#WeBeenMarching


I have been incredibly inspired by the Parkland youth activist’s show of solidarity with all victims of gun violence and school-based violence and their efforts to prioritize the voices of students of color in the national debate around gun violence and school safety. Just as Parkland youth activists have used their experience of unimaginable tragedy to create a platform for social change, they are now using that platform to lift historically marginalized voices of black and brown youth into the current national spotlight. In recent weeks, youth activists from Parkland have visited schools and youth advocacy groups in communities of color in cities like DC and Chicago to call for solidarity and redirect some of the media attention they have been receiving to underprivileged communities. At a meeting at Thurgood Marshall Academy in DC, a school primarily made up of students of color that has lost two young people to gun violence this school year, Marjory Stoneman Douglas High School senior David Hogg said, “We have to use our white privilege now to make sure that all of the people that have died as a result of [gun violence] and haven’t been covered the same can now be heard.” This spirit of solidarity with all victims of gun violence and school-based violence shows us that a better future for our country is possible.

 

Despite the noble efforts of youth activists, the fact is that young people of color have been speaking out about gun violence in their communities and demanding change for decades. Yet they have never received anywhere close to the public support, legislative response, or consistent media coverage that we are now seeing in the political aftermath of the Parkland shooting. Charlene Carruthers, national director for Black Youth Project 100, expressed this frustration when she tweeted, “I have to be honest and say that I'm a bit taken aback (and a bit hurt) that those of us who were in the streets in the past five years for Black lives didn't receive this type of reception or public support.” Even now, it is only as a sideline to the main story that national media outlets are covering these issues sympathetically at all. It is clear that the central focus of mainstream media is still the youth from predominantly-white communities, and that the coverage of youth in predominantly-black communities is predicated on the fact that the white students in the spotlight are demanding that coverage as a part of their own platform.

 

Historically, mass school shootings have not taken place in communities of color, yet these same communities are systematically victimized by gun violence in many forms.
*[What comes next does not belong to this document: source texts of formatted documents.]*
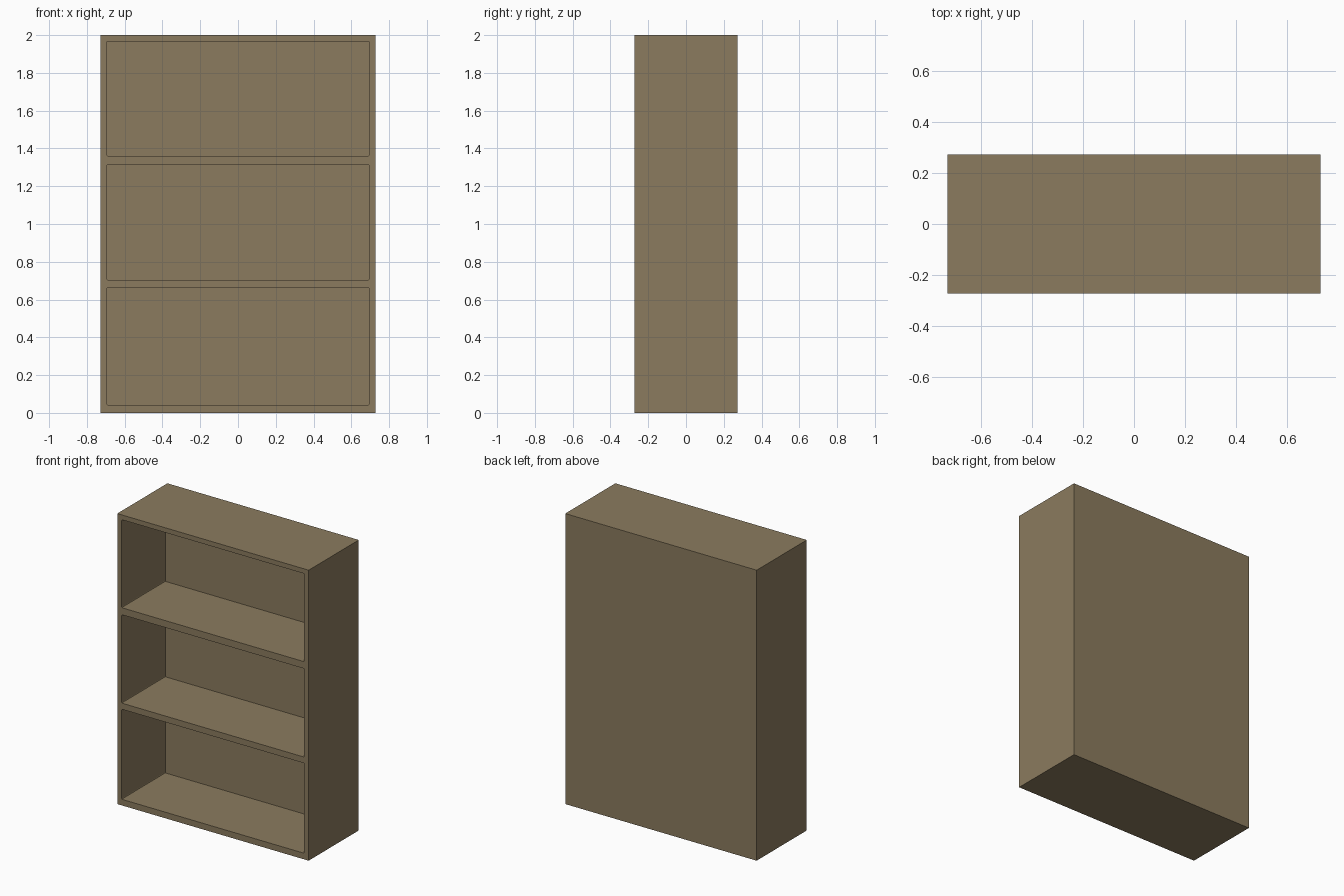
import bpy, bmesh

if "Cube" in bpy.data.objects:
    bpy.data.objects.remove(bpy.data.objects["Cube"])

W, D, H = 1.458, 0.545, 2.0       # outer size
OPEN_W = 1.39                     # width of each opening
BACK_Y = 0.202                    # front of the back panel
BAYS = [(0.042, 0.662), (0.704, 1.313), (1.361, 1.967)]  # bottom and top of each bay


def box(name, x0, x1, y0, y1, z0, z1, corner=0.0):
    """Box from its limits; corner rounds the edges running front to back."""
    bm = bmesh.new()
    bmesh.ops.create_cube(bm, size=1)
    for v in bm.verts:
        v.co.x = x1 if v.co.x > 0 else x0
        v.co.y = y1 if v.co.y > 0 else y0
        v.co.z = z1 if v.co.z > 0 else z0
    if corner:
        edges = [e for e in bm.edges
                 if abs(e.verts[0].co.y - e.verts[1].co.y) > 0.01]
        bmesh.ops.bevel(bm, geom=edges, offset=corner, segments=2,
                        profile=0.5, affect='EDGES')
    mesh = bpy.data.meshes.new(name)
    bm.to_mesh(mesh)
    bm.free()
    ob = bpy.data.objects.new(name, mesh)
    bpy.context.collection.objects.link(ob)
    return ob


# Solid wooden case
case = box("bookcase", -W / 2, W / 2, -D / 2, D / 2, 0, H)
wood = bpy.data.materials.new("wood")
wood.diffuse_color = (0.258, 0.198, 0.113, 1)
wood.use_nodes = True
wood.node_tree.nodes["Principled BSDF"].inputs["Base Color"].default_value = wood.diffuse_color
case.data.materials.append(wood)

# Three open bays cut in from the front, leaving shelves, sides and back
for i, (z0, z1) in enumerate(BAYS):
    cutter = box(f"bay_cutter_{i + 1}", -OPEN_W / 2, OPEN_W / 2,
                 -D / 2 - 0.1, BACK_Y, z0, z1, corner=0.006)
    cutter.data.materials.append(wood)
    cutter.hide_render = True
    cutter.hide_set(True)
    cut = case.modifiers.new(f"bay_{i + 1}", 'BOOLEAN')
    cut.operation = 'DIFFERENCE'
    cut.solver = 'EXACT'
    cut.object = cutter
Young people of color across the country continue to organize against gun violence in our communities in the ways we’ve always had to, often without philanthropic handouts or positive news coverage (if we are covered at all). In fact, the mainstream narrative around gun violence in black and brown communities tends to vilify, trivialize, criticize, or simply ignore victims and activists when we do speak out and defend our own humanity. On March 18, Sacramento police shot and killed Stephen Clark, an unarmed black man, in cold blood. Since then, black and brown activists across the county have been rallying hard against this blatant injustice while receiving little positive media attention, public support, or funding assistance. Headlines of these organizing efforts mostly depicts black and brown protesters getting arrested or throwing bottles at cops, reinforcing a racist narrative that grossly misrepresents the Movement for Black Lives. Our truth is not covered.

 

So we have to keep organizing. We have to stay inclusive and open to the support of white allies, but we cannot afford to rely on them. We must not fall into a sense of false complacency or forget what our history has taught us. We must continue to be the leaders of our own liberation.